*** Begin section ***
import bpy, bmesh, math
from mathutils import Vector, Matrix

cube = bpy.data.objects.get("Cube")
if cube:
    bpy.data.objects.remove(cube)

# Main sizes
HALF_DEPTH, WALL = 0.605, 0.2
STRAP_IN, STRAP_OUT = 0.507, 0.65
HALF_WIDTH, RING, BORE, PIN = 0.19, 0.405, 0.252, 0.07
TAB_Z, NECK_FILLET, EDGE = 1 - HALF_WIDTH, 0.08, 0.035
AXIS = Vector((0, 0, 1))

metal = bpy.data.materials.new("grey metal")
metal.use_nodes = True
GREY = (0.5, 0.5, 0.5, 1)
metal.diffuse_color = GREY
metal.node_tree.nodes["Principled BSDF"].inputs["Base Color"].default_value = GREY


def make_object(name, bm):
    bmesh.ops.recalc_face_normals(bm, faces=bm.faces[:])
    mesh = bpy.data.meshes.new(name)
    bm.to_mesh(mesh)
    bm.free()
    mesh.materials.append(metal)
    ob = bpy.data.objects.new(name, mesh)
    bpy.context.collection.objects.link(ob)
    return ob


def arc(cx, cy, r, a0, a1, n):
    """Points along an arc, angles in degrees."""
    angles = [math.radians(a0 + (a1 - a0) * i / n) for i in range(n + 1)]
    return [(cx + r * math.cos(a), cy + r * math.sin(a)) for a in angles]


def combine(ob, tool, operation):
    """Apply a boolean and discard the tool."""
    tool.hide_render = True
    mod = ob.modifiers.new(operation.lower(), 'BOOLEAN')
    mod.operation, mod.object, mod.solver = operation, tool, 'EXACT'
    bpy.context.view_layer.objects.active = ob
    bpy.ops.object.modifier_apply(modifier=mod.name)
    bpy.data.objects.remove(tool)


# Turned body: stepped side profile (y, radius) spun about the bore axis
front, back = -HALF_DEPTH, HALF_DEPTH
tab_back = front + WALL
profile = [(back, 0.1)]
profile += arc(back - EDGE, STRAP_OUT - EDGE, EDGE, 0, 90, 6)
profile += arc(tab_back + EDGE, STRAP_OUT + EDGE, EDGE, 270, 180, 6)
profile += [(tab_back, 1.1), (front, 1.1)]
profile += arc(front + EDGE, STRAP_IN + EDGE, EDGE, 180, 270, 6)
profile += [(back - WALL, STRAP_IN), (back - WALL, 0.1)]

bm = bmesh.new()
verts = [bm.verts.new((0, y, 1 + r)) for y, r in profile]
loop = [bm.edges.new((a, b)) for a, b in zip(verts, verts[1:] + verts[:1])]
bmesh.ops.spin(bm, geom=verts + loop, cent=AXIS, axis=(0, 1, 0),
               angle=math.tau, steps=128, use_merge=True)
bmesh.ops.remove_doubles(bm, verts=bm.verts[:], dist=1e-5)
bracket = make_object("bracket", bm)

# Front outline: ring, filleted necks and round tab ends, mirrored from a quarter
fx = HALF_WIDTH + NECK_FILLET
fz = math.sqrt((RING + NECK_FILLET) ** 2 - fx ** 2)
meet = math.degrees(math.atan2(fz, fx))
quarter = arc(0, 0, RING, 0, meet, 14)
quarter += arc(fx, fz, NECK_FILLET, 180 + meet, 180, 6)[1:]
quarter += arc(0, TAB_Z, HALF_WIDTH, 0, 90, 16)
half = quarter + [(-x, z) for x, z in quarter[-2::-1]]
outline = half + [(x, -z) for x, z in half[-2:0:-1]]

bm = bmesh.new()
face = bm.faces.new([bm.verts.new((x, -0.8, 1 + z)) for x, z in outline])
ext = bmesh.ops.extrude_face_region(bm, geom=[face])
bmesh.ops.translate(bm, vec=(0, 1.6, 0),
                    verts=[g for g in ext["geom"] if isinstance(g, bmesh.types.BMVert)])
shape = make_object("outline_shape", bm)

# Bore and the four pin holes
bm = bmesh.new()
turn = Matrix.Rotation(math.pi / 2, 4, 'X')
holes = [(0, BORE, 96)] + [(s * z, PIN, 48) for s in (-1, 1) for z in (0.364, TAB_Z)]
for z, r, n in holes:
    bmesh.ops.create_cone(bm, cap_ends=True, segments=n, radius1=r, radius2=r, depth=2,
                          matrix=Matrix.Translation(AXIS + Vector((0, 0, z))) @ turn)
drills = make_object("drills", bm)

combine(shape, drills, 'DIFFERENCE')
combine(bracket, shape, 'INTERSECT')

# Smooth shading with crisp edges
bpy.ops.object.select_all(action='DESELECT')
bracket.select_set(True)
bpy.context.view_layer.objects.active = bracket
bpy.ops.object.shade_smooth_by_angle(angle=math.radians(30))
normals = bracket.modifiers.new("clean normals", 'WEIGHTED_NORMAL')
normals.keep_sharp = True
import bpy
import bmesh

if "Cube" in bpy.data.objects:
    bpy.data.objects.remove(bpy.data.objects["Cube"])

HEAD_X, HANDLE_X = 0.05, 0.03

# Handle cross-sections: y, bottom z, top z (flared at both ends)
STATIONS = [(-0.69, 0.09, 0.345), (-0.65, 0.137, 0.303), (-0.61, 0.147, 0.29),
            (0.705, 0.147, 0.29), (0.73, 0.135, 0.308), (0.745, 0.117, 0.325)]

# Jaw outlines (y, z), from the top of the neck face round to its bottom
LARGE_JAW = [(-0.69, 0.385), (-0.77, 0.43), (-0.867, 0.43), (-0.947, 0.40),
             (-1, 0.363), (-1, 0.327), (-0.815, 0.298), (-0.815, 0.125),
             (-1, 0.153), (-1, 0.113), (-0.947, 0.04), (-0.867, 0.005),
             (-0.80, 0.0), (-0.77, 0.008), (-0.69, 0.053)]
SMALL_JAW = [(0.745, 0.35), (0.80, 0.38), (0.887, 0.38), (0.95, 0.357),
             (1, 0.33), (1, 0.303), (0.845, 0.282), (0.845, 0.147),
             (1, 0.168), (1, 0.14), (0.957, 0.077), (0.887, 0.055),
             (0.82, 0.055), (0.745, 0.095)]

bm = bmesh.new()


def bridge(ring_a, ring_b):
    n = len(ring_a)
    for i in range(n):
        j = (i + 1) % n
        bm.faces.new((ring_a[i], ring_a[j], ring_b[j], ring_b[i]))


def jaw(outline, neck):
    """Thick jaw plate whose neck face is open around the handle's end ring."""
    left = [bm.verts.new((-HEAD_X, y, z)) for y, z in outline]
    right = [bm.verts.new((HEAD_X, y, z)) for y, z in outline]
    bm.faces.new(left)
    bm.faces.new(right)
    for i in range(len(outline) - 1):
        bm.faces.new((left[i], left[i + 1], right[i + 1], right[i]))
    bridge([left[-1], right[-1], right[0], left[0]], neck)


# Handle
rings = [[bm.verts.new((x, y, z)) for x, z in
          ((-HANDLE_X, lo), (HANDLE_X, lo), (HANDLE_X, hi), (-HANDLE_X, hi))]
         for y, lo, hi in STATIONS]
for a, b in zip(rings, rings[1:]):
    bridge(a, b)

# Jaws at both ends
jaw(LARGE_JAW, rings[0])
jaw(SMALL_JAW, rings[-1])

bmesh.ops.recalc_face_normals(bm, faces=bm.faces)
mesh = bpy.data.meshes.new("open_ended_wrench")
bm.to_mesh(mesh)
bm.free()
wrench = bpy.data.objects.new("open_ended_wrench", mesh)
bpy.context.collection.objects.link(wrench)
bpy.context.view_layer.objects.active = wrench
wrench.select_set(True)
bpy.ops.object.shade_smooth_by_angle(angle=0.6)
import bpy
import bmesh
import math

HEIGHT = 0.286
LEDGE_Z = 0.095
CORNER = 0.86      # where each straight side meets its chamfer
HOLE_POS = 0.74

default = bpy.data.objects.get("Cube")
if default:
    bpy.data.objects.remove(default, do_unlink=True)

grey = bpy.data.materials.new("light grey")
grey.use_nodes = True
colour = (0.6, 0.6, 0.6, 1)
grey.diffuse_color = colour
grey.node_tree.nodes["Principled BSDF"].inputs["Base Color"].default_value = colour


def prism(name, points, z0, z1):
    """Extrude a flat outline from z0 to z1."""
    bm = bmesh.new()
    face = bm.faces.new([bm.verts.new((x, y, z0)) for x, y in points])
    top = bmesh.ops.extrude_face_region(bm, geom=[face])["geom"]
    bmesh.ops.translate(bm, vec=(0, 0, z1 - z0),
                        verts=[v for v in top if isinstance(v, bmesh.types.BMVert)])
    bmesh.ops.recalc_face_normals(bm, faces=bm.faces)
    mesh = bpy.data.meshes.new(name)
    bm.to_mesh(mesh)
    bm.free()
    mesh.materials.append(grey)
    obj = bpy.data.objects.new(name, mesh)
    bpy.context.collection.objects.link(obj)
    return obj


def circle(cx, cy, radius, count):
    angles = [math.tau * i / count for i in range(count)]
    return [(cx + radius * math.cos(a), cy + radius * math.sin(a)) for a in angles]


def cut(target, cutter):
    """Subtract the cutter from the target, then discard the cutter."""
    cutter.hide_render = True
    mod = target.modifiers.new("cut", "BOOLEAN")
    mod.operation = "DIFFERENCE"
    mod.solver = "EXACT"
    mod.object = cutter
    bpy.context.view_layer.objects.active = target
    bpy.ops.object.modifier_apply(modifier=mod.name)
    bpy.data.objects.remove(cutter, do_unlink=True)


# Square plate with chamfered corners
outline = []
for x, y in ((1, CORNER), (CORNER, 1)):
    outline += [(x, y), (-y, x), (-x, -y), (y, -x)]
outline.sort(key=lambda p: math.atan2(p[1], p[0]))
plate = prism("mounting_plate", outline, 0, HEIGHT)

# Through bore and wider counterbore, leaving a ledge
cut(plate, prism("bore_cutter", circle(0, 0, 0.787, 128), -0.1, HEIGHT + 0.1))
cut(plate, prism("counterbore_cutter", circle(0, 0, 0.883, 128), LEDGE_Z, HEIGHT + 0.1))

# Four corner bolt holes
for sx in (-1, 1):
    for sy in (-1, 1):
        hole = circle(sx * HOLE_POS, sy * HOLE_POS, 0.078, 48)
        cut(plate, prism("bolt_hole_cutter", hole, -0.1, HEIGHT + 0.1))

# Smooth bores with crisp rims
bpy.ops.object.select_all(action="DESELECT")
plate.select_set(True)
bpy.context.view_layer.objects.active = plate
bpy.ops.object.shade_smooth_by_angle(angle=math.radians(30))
*** End section ***
### TASK
Among the lines above, find those that contain the word "context" and copy them.

### SOLUTION TO THIS EXERCISE
    bpy.context.collection.objects.link(ob)
    bpy.context.view_layer.objects.active = ob
bpy.context.view_layer.objects.active = bracket
bpy.context.collection.objects.link(wrench)
bpy.context.view_layer.objects.active = wrench
    bpy.context.collection.objects.link(obj)
    bpy.context.view_layer.objects.active = target
bpy.context.view_layer.objects.active = plate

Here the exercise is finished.